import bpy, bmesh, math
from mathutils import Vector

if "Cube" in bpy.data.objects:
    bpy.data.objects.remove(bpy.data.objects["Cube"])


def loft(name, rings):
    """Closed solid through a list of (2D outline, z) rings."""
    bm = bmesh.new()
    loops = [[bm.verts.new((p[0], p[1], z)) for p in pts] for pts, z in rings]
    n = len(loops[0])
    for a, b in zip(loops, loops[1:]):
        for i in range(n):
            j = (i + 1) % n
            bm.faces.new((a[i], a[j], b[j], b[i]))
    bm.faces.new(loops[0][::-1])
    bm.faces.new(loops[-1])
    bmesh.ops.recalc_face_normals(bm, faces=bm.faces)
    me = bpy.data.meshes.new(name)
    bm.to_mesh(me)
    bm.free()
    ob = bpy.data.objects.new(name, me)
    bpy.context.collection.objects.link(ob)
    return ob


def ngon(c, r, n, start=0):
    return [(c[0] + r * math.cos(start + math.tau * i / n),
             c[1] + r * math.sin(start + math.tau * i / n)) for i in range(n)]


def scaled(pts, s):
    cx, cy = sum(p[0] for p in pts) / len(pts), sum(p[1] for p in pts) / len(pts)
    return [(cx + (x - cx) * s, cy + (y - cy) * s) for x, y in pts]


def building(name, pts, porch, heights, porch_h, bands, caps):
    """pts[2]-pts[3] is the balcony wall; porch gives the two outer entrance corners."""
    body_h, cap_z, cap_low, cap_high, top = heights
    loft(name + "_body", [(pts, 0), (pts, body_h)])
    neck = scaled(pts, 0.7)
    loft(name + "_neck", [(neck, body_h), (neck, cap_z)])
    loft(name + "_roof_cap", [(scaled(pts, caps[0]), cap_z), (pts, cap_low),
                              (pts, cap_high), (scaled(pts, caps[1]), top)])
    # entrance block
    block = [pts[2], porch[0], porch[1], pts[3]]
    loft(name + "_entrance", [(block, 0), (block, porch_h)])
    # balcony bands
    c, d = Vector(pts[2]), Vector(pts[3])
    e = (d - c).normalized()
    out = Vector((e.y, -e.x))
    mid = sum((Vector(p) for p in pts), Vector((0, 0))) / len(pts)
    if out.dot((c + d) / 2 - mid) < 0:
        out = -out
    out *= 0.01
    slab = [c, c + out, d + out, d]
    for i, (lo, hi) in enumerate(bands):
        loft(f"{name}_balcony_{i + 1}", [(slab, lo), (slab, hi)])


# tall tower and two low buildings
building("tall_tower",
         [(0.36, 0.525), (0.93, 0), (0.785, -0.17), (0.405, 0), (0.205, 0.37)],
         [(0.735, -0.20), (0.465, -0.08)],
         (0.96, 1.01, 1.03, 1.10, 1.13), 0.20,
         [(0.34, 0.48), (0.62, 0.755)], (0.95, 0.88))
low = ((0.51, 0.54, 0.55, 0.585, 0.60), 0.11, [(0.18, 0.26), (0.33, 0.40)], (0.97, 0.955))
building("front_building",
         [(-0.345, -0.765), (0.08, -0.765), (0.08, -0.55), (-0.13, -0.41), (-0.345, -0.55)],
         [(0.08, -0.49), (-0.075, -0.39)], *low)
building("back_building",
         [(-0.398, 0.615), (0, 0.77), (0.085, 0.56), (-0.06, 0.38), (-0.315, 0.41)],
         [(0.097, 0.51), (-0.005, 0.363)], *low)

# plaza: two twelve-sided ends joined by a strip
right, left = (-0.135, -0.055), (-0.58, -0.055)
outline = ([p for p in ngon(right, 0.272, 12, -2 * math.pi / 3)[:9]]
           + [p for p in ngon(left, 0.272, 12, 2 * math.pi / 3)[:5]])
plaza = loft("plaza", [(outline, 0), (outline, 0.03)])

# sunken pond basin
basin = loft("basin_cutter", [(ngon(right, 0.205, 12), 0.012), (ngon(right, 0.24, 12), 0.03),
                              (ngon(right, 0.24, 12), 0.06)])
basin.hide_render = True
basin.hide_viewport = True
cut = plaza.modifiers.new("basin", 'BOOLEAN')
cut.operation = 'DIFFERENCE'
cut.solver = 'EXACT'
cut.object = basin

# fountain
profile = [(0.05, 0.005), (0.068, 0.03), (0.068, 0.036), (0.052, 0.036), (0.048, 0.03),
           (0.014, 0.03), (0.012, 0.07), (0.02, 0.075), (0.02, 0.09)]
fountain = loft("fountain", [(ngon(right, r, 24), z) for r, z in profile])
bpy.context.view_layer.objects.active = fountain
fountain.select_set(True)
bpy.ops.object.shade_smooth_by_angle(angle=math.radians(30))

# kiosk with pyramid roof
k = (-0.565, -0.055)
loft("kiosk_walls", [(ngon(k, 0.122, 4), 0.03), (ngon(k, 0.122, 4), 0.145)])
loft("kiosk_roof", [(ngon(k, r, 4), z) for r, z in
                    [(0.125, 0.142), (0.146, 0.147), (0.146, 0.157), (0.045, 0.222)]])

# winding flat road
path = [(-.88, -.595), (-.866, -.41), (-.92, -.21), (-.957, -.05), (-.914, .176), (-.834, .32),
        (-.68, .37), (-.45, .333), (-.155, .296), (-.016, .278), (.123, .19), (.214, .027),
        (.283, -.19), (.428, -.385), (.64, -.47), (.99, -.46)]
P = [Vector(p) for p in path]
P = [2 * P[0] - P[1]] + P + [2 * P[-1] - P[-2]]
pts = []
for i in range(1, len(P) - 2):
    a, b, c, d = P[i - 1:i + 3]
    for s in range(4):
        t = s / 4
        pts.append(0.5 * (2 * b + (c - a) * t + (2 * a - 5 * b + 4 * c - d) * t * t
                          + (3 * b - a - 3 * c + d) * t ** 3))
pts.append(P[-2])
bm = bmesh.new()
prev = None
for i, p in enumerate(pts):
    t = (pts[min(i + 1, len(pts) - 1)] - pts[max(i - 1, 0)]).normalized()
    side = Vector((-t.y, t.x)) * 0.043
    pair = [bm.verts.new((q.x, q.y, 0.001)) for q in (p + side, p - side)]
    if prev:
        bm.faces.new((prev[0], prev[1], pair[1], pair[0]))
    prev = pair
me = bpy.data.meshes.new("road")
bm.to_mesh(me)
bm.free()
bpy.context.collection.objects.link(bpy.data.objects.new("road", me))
##########
**About this task**
Which of the lines in the data hold the string "loft"? Report each of them by copying it.

**Reply to the task**
def loft(name, rings):
    loft(name + "_body", [(pts, 0), (pts, body_h)])
    loft(name + "_neck", [(neck, body_h), (neck, cap_z)])
    loft(name + "_roof_cap", [(scaled(pts, caps[0]), cap_z), (pts, cap_low),
    loft(name + "_entrance", [(block, 0), (block, porch_h)])
        loft(f"{name}_balcony_{i + 1}", [(slab, lo), (slab, hi)])
plaza = loft("plaza", [(outline, 0), (outline, 0.03)])
basin = loft("basin_cutter", [(ngon(right, 0.205, 12), 0.012), (ngon(right, 0.24, 12), 0.03),
fountain = loft("fountain", [(ngon(right, r, 24), z) for r, z in profile])
loft("kiosk_walls", [(ngon(k, 0.122, 4), 0.03), (ngon(k, 0.122, 4), 0.145)])
loft("kiosk_roof", [(ngon(k, r, 4), z) for r, z in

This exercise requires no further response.